▶ _Raw data_:
★ ★ ★

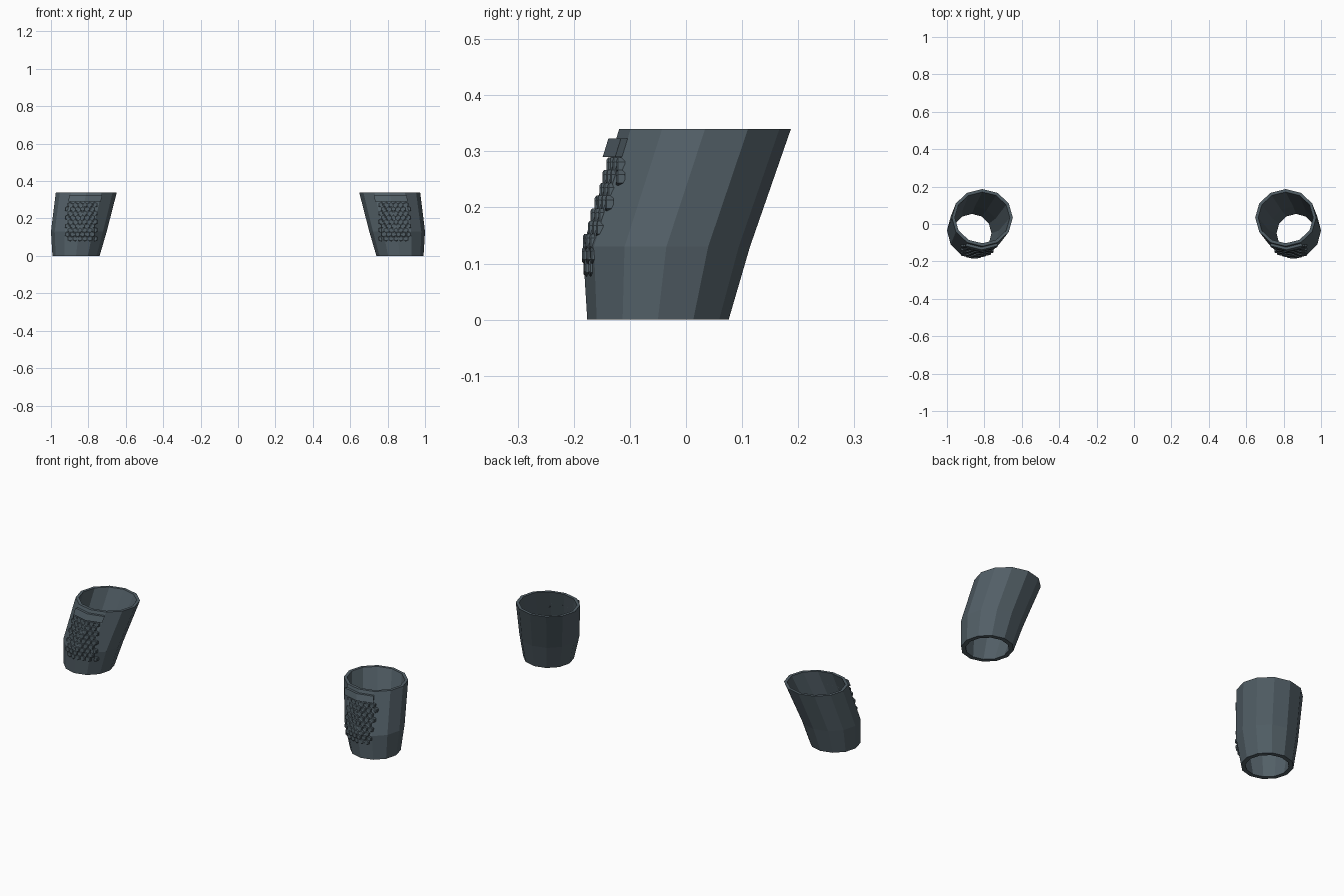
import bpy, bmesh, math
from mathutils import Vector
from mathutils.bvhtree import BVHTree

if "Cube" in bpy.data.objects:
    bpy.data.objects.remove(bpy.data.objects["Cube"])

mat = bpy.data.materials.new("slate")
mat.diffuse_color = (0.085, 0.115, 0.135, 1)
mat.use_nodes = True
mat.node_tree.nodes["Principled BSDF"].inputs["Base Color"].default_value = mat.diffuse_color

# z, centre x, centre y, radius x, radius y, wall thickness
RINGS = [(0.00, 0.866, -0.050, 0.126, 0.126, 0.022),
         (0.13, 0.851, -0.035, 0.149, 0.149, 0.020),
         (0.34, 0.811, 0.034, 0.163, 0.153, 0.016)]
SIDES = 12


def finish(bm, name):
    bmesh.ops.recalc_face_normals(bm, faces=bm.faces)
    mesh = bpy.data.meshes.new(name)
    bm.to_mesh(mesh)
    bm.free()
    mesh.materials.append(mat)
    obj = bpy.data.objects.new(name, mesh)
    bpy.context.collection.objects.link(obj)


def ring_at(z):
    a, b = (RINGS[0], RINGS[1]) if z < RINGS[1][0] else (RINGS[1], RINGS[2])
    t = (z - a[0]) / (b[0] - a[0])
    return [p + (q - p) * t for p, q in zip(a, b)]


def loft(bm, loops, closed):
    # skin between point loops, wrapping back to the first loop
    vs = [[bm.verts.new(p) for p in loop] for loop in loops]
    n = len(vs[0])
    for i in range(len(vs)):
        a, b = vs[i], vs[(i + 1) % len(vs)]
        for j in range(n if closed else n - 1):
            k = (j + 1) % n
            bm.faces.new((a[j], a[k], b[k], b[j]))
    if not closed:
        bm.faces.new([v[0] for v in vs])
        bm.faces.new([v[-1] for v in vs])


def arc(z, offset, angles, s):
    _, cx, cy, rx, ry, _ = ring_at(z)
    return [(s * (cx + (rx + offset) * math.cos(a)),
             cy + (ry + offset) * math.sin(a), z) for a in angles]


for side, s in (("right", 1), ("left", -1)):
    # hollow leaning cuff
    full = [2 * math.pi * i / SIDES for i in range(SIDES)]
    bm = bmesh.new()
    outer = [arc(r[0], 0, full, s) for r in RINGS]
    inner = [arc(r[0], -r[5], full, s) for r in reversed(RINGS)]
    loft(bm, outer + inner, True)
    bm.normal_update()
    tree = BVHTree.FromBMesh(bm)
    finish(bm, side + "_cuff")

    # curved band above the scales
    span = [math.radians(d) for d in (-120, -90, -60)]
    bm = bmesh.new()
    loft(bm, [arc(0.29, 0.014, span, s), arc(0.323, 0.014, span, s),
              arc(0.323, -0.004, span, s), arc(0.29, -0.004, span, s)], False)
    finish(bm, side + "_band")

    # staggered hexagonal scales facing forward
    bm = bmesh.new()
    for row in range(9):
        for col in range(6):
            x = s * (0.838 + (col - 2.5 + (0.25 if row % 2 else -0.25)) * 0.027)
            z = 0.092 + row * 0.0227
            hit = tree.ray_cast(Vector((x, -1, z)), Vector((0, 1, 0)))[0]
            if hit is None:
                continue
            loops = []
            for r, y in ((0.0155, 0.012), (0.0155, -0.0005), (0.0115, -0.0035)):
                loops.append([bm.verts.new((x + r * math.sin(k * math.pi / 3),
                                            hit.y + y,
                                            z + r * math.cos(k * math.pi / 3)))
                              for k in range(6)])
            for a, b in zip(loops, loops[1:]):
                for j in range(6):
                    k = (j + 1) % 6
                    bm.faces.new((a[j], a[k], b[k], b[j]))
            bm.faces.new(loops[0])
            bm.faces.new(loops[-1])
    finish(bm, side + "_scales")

★ ★ ★

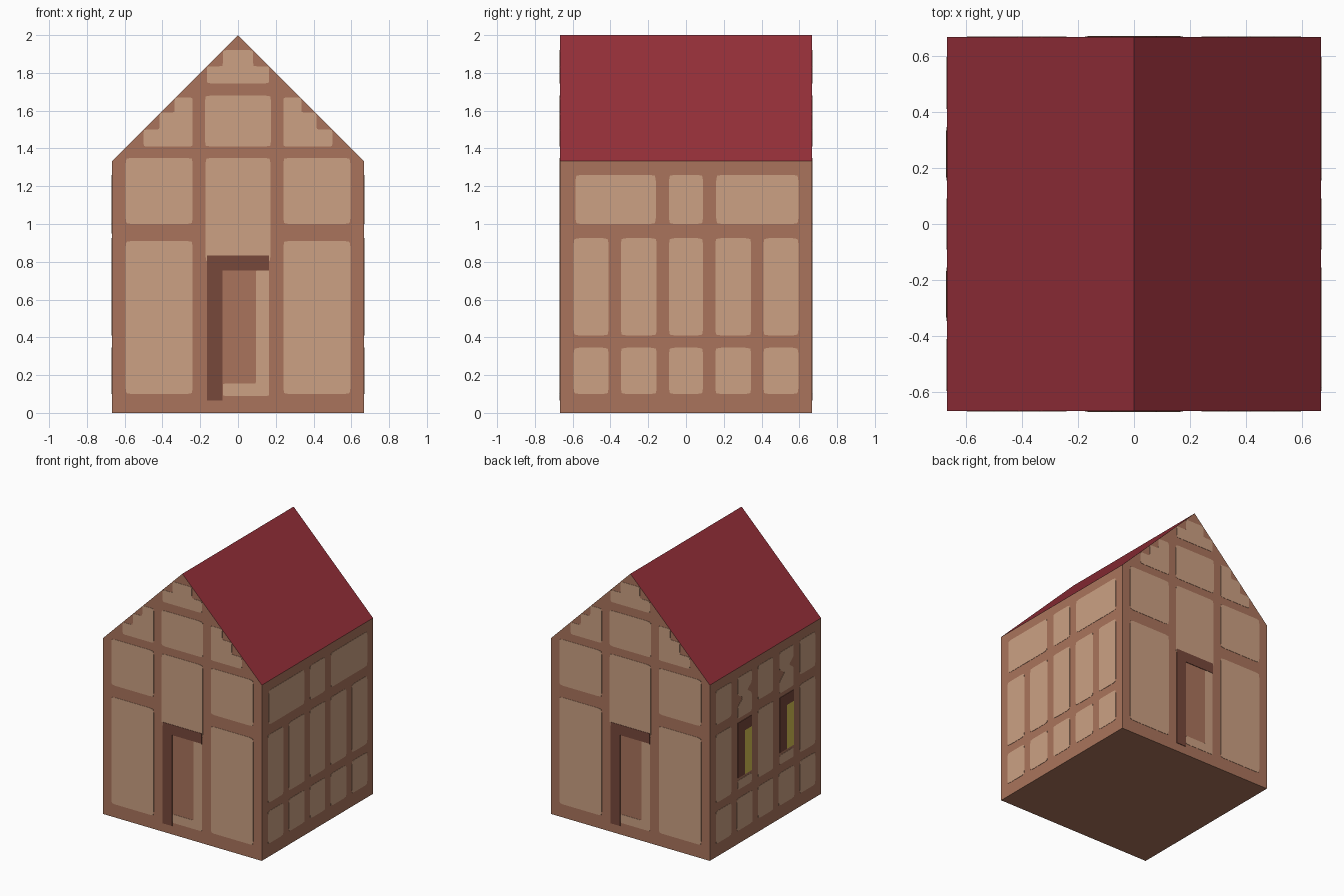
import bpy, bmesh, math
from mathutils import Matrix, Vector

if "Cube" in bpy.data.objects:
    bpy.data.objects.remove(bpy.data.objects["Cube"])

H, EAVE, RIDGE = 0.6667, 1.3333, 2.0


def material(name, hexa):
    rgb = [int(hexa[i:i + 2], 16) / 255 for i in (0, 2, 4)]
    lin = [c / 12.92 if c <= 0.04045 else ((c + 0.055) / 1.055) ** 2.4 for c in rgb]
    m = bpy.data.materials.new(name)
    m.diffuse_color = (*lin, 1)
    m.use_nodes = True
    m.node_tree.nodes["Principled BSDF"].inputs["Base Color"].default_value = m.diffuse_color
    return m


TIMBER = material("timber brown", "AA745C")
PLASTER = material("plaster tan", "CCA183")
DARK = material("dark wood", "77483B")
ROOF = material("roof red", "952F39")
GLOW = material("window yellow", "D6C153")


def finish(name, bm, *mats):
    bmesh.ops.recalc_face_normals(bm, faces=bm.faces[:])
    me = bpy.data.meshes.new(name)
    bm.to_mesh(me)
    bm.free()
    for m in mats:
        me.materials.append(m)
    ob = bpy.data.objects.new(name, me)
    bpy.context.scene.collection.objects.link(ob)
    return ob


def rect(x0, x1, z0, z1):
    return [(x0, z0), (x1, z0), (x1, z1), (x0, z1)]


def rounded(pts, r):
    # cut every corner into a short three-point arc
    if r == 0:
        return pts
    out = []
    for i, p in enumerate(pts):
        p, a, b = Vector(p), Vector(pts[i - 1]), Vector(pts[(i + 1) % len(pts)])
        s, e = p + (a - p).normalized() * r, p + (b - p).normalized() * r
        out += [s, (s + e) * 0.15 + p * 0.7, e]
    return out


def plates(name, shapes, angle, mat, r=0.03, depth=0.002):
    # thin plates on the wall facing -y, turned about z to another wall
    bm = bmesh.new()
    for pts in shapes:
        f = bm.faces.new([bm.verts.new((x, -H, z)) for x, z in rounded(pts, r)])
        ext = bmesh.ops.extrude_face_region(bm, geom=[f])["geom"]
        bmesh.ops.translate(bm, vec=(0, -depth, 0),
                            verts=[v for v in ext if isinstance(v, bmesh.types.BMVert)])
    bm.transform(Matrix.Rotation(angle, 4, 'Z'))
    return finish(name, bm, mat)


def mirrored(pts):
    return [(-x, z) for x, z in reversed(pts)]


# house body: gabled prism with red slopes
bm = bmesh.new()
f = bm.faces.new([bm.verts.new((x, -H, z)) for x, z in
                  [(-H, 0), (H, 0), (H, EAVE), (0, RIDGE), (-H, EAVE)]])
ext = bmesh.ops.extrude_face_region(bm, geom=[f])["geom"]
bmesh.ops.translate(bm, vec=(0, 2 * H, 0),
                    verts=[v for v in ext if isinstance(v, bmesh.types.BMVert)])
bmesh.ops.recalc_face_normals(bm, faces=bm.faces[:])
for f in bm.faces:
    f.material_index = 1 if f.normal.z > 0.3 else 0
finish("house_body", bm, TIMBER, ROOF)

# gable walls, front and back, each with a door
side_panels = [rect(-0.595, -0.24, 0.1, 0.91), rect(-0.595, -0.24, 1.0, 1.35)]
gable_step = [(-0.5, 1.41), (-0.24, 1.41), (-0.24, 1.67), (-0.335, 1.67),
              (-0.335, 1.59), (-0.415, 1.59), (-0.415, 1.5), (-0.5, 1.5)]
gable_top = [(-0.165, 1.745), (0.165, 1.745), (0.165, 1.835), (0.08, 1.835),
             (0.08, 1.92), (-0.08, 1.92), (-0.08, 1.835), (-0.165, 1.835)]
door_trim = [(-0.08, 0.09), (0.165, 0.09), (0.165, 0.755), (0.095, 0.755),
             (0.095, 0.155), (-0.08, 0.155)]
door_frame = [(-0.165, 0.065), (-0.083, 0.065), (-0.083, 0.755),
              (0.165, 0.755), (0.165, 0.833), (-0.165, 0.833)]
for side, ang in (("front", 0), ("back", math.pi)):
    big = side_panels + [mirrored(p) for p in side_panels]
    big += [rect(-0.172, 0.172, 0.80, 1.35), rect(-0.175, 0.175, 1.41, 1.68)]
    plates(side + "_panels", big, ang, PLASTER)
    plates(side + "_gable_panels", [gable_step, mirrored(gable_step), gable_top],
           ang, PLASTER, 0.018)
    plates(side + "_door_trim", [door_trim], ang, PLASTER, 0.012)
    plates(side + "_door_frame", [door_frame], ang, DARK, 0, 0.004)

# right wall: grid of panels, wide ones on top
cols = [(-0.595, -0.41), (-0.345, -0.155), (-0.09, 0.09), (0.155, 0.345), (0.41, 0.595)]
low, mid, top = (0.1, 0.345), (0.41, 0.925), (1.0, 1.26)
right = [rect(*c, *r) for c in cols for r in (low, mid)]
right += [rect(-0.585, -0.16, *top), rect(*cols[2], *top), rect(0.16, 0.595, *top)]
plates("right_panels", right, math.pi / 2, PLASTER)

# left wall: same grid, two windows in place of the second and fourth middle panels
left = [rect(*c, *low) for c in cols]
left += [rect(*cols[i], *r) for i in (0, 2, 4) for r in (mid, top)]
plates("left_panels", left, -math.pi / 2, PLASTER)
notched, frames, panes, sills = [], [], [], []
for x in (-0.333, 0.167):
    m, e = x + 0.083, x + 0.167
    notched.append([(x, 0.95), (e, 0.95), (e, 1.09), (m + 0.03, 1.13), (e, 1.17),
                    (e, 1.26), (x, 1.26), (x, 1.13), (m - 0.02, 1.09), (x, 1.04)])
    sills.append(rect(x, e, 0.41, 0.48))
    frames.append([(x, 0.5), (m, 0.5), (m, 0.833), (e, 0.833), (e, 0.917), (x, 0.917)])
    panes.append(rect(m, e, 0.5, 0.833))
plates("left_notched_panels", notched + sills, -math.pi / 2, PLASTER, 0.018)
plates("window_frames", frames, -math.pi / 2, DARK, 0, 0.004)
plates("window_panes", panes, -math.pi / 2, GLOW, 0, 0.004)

★ ★ ★

▶ _Problem to solve_:
Where in the records above does the word "right" appear? Copy each line that holds it.

▶ _Solution to this task_:
for side, s in (("right", 1), ("left", -1)):
# right wall: grid of panels, wide ones on top
right = [rect(*c, *r) for c in cols for r in (low, mid)]
right += [rect(-0.585, -0.16, *top), rect(*cols[2], *top), rect(0.16, 0.595, *top)]
plates("right_panels", right, math.pi / 2, PLASTER)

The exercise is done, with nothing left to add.